I just went on this river adventure with my students! What a wonderful way to teach ten as a factor.

My students were engaged and focused. I used the scaffolded graphic sheet of tubes and supplies. I had my students do the "count by" or skip counting and write the number under each tube as they went. Then I asked them "since it is difficult for us to count by sixes, is there another way to solve 10 x 6? then we counted by tens instead. Seeing the tubes of six shirts in each tube was necessary for my third graders to visualize the actual story (10 girls, 6 shirts.) But then they used what they know about the factor of ten and simply counted by ten , six times.

I did have a problem viewing the last four rivers on your power point though. Not sure if I was doing something wrong. I just cut off the last 4 rivers on the graphic organizers. Turns out the length of my time was perfect for only the first six rivers anyway!

I am excited to view your other lessons on this site!

Thanks for sharing your creative ideas!

Rebecca

Sandpoint, Idaho

| 4 years ago | Reply*expand comments*

##### Similar Lessons

###### Naming Arrays

*Favorites(17)*

*Resources(16)*

Environment: Suburban

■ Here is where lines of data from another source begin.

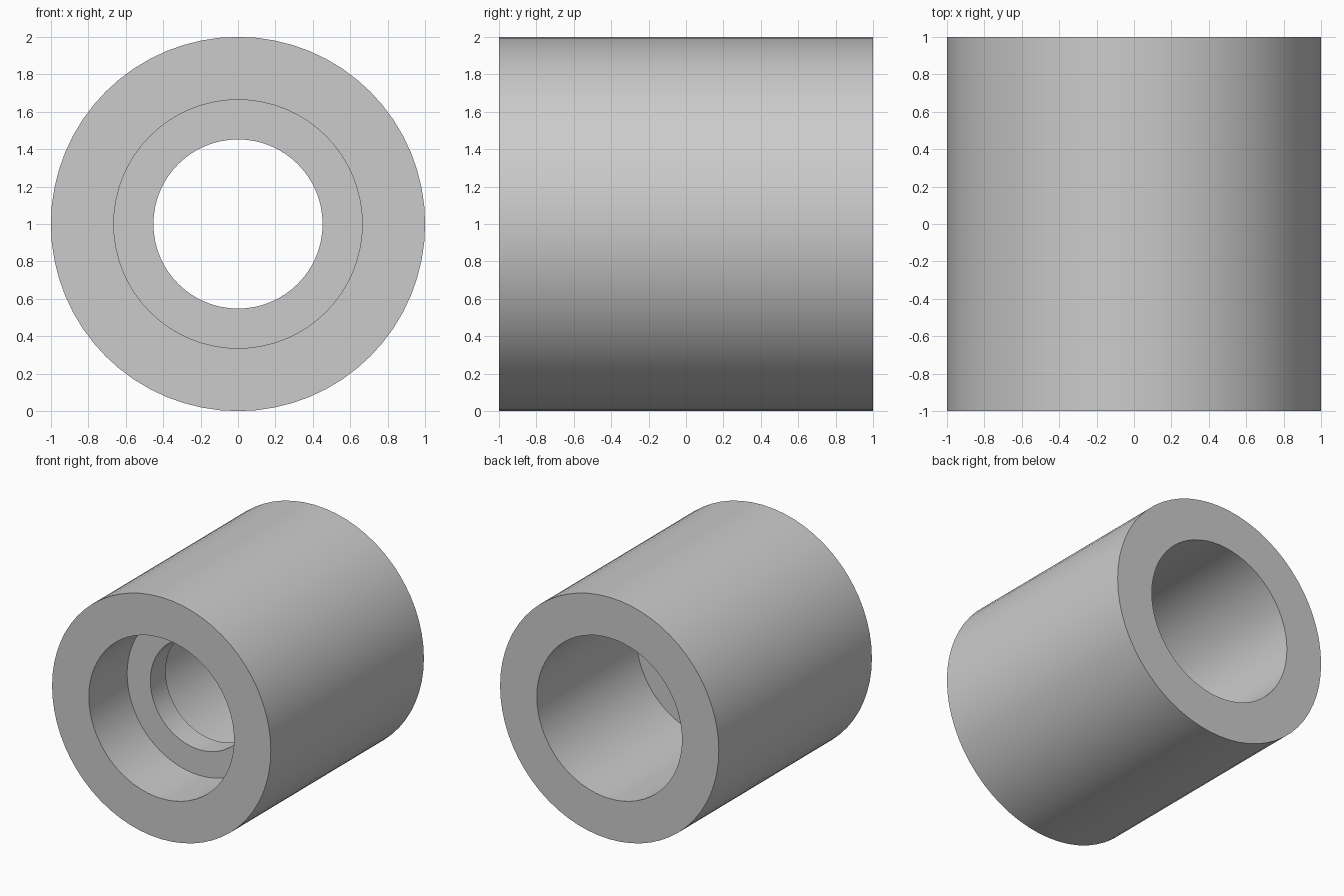
import bpy
import bmesh
import math
from mathutils import Vector

if "Cube" in bpy.data.objects:
    bpy.data.objects.remove(bpy.data.objects["Cube"], do_unlink=True)

SEGMENTS = 64
OUTER, BORE, NECK = 1.0, 0.664, 0.452
HALF, NECK_FRONT, NECK_BACK = 1.0, -0.5, -0.3

# Plain grey material
grey = bpy.data.materials.new("plain grey")
grey.use_nodes = True
colour = (0.6, 0.6, 0.6, 1)
grey.diffuse_color = colour
grey.node_tree.nodes["Principled BSDF"].inputs["Base Color"].default_value = colour

# Closed section as (radius, y): outer wall, back bore, neck, front bore
section = [(OUTER, -HALF), (OUTER, HALF), (BORE, HALF), (BORE, NECK_BACK),
           (NECK, NECK_BACK), (NECK, NECK_FRONT), (BORE, NECK_FRONT), (BORE, -HALF)]

# Spin the section around the y axis
bm = bmesh.new()
verts = [bm.verts.new((0, y, r)) for r, y in section]
edges = [bm.edges.new((v, verts[(i + 1) % len(verts)])) for i, v in enumerate(verts)]
bmesh.ops.spin(bm, geom=verts + edges, cent=(0, 0, 0), axis=(0, 1, 0),
               angle=math.tau, steps=SEGMENTS, use_merge=True)
bmesh.ops.remove_doubles(bm, verts=bm.verts, dist=0.0001)
bmesh.ops.recalc_face_normals(bm, faces=bm.faces)
bmesh.ops.translate(bm, verts=bm.verts, vec=Vector((0, 0, OUTER)))

mesh = bpy.data.meshes.new("stepped_sleeve")
bm.to_mesh(mesh)
bm.free()
mesh.materials.append(grey)
sleeve = bpy.data.objects.new("stepped_sleeve", mesh)
bpy.context.collection.objects.link(sleeve)

# Smooth walls with sharp rims
bpy.ops.object.select_all(action="DESELECT")
sleeve.select_set(True)
bpy.context.view_layer.objects.active = sleeve
bpy.ops.object.shade_smooth_by_angle(angle=math.radians(30))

###### Multiplication Models and Structure

*Favorites(5)*

*Resources(15)*

Environment: Urban

Environment: Urban

- UNIT 1: 1st Week: Getting to Know Each Other Through Graphs
- UNIT 2: Addition and Subtraction
- UNIT 3: Multiplication
- UNIT 4: Introduction to Basic Division
- UNIT 5: Division in Context
- UNIT 6: Time
- UNIT 7: Rounding
- UNIT 8: Place Value Practice
- UNIT 9: Fractions
- UNIT 10: Math and Me: Nutrition, Health and More
- UNIT 11: Geometry in Architecture
- UNIT 12: Time Cycle 2
- UNIT 13: Patterns in Math
- UNIT 14: Area and Perimeter
- UNIT 15: Solving Mult-Step Word Problems Using the Four Operations
- UNIT 16: Musical Fractions
- UNIT 17: Volcanoes (Data Collection, Graphs, Addition & Subtraction)

- LESSON 1: Tubing Tens - Cool Off with an Imaginary River Adventure
- LESSON 2: Tubing Tens - Create a Story
- LESSON 3: African Amphibians - Review Multiplying by Ones & Twos While Learning Fun Facts About Frogs
- LESSON 4: Open Number Lines - Just the Basics
- LESSON 5: Open Number Line - Decomposed Factors
- LESSON 6: Swimming Swamp Monkeys - Using an Open Number Line to Solve Word Problems
- LESSON 7: Commutative - Concrete Representations
- LESSON 8: Fun with Four: Decomposing to Known Factors of 1, 2, and 5
- LESSON 9: Counting Clams - A Tidal Flat Adventure
- LESSON 10: Monster Math
- LESSON 11: The Video Game Model of Adding